THE PROBLEM
Omit all pictures, then print the entries exactly.

(Extracted data entries)
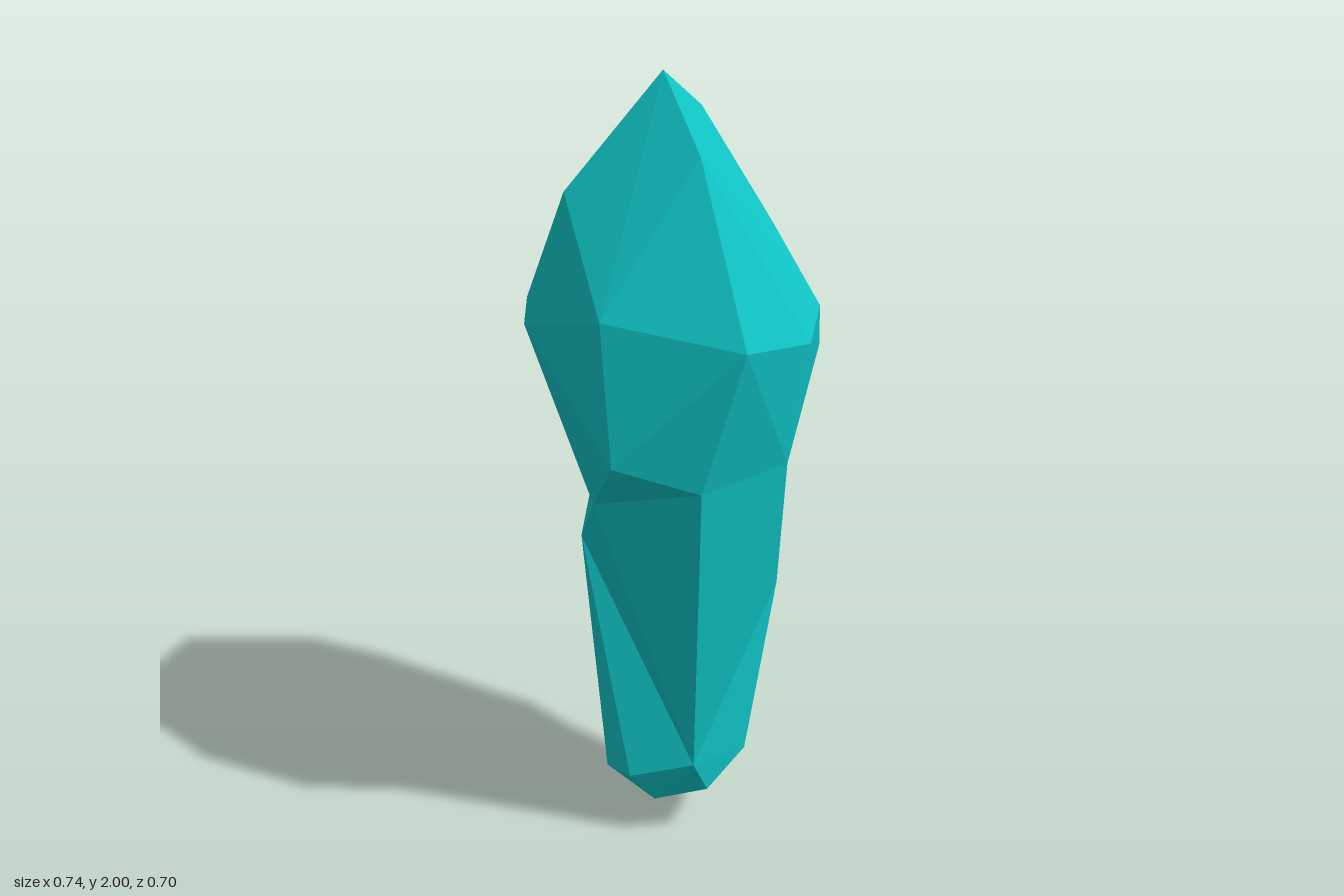
import * as THREE from 'three';
import { ConvexGeometry } from 'three/addons/geometries/ConvexGeometry.js';

// Irregular cross-section rings of the shard, from the peak down to the foot
const peak = [[0, 2, 0.05], [-0.02, 1.89, -0.08], [0.165, 1.83, 0.065]];
const crown = [
  [0.12, 1.62, -0.185], [-0.22, 1.69, -0.195], [-0.33, 1.74, -0.04],
  [-0.37, 1.58, 0.1], [-0.1, 1.72, 0.27],
];
const shoulder = [
  [0.37, 1.41, 0.085], [0.355, 1.385, -0.12], [0.28, 1.44, -0.21],
  [0.115, 1.255, -0.355], [-0.34, 1.41, -0.215], [-0.365, 1.365, 0.21],
  [-0.165, 1.385, 0.35], [0.125, 1.47, 0.33], [0.165, 1.11, 0.33],
];
const waist = [
  [0.29, 1.04, 0.155], [0.32, 1.07, -0.085], [0.015, 0.895, -0.315],
  [-0.316, 1.14, -0.217], [-0.36, 0.975, -0.02], [0, 0.94, 0.27],
];
const knee = [
  [0.18, 0.66, -0.175], [-0.03, 0.6, -0.21], [-0.21, 0.665, -0.107],
  [-0.26, 0.71, 0.13], [0.215, 0.235, 0.12],
];
const foot = [
  [0.18, 0.2, -0.075], [-0.01, 0.09, -0.075], [-0.12, 0.21, -0.017],
  [-0.085, 0.11, 0.18], [0.075, 0.17, 0.22], [0.1, 0.09, 0.16],
  [0.195, 0.13, 0.06], [-0.07, 0, 0.03], [-0.12, 0.01, 0.04],
];

export function createModel() {
  const group = new THREE.Group();
  group.name = 'crystalShard';
  const material = new THREE.MeshStandardMaterial({ color: 0x10c4c6, flatShading: true });

  // Each faceted section is the hull of neighbouring rings
  const section = (name, ...rings) => {
    const points = rings.flat().map((p) => new THREE.Vector3(...p));
    const mesh = new THREE.Mesh(new ConvexGeometry(points), material);
    mesh.name = name;
    group.add(mesh);
  };

  section('upperShard', peak, crown, shoulder, waist);
  section('middleShard', waist, knee);
  section('lowerShard', knee, foot); // meets the middle in a slanted crease
  return group;
}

SOLUTION TO THIS TASK
import * as THREE from 'three';
import { ConvexGeometry } from 'three/addons/geometries/ConvexGeometry.js';

// Irregular cross-section rings of the shard, from the peak down to the foot
const peak = [[0, 2, 0.05], [-0.02, 1.89, -0.08], [0.165, 1.83, 0.065]];
const crown = [
  [0.12, 1.62, -0.185], [-0.22, 1.69, -0.195], [-0.33, 1.74, -0.04],
  [-0.37, 1.58, 0.1], [-0.1, 1.72, 0.27],
];
const shoulder = [
  [0.37, 1.41, 0.085], [0.355, 1.385, -0.12], [0.28, 1.44, -0.21],
  [0.115, 1.255, -0.355], [-0.34, 1.41, -0.215], [-0.365, 1.365, 0.21],
  [-0.165, 1.385, 0.35], [0.125, 1.47, 0.33], [0.165, 1.11, 0.33],
];
const waist = [
  [0.29, 1.04, 0.155], [0.32, 1.07, -0.085], [0.015, 0.895, -0.315],
  [-0.316, 1.14, -0.217], [-0.36, 0.975, -0.02], [0, 0.94, 0.27],
];
const knee = [
  [0.18, 0.66, -0.175], [-0.03, 0.6, -0.21], [-0.21, 0.665, -0.107],
  [-0.26, 0.71, 0.13], [0.215, 0.235, 0.12],
];
const foot = [
  [0.18, 0.2, -0.075], [-0.01, 0.09, -0.075], [-0.12, 0.21, -0.017],
  [-0.085, 0.11, 0.18], [0.075, 0.17, 0.22], [0.1, 0.09, 0.16],
  [0.195, 0.13, 0.06], [-0.07, 0, 0.03], [-0.12, 0.01, 0.04],
];

export function createModel() {
  const group = new THREE.Group();
  group.name = 'crystalShard';
  const material = new THREE.MeshStandardMaterial({ color: 0x10c4c6, flatShading: true });

  // Each faceted section is the hull of neighbouring rings
  const section = (name, ...rings) => {
    const points = rings.flat().map((p) => new THREE.Vector3(...p));
    const mesh = new THREE.Mesh(new ConvexGeometry(points), material);
    mesh.name = name;
    group.add(mesh);
  };

  section('upperShard', peak, crown, shoulder, waist);
  section('middleShard', waist, knee);
  section('lowerShard', knee, foot); // meets the middle in a slanted crease
  return group;
}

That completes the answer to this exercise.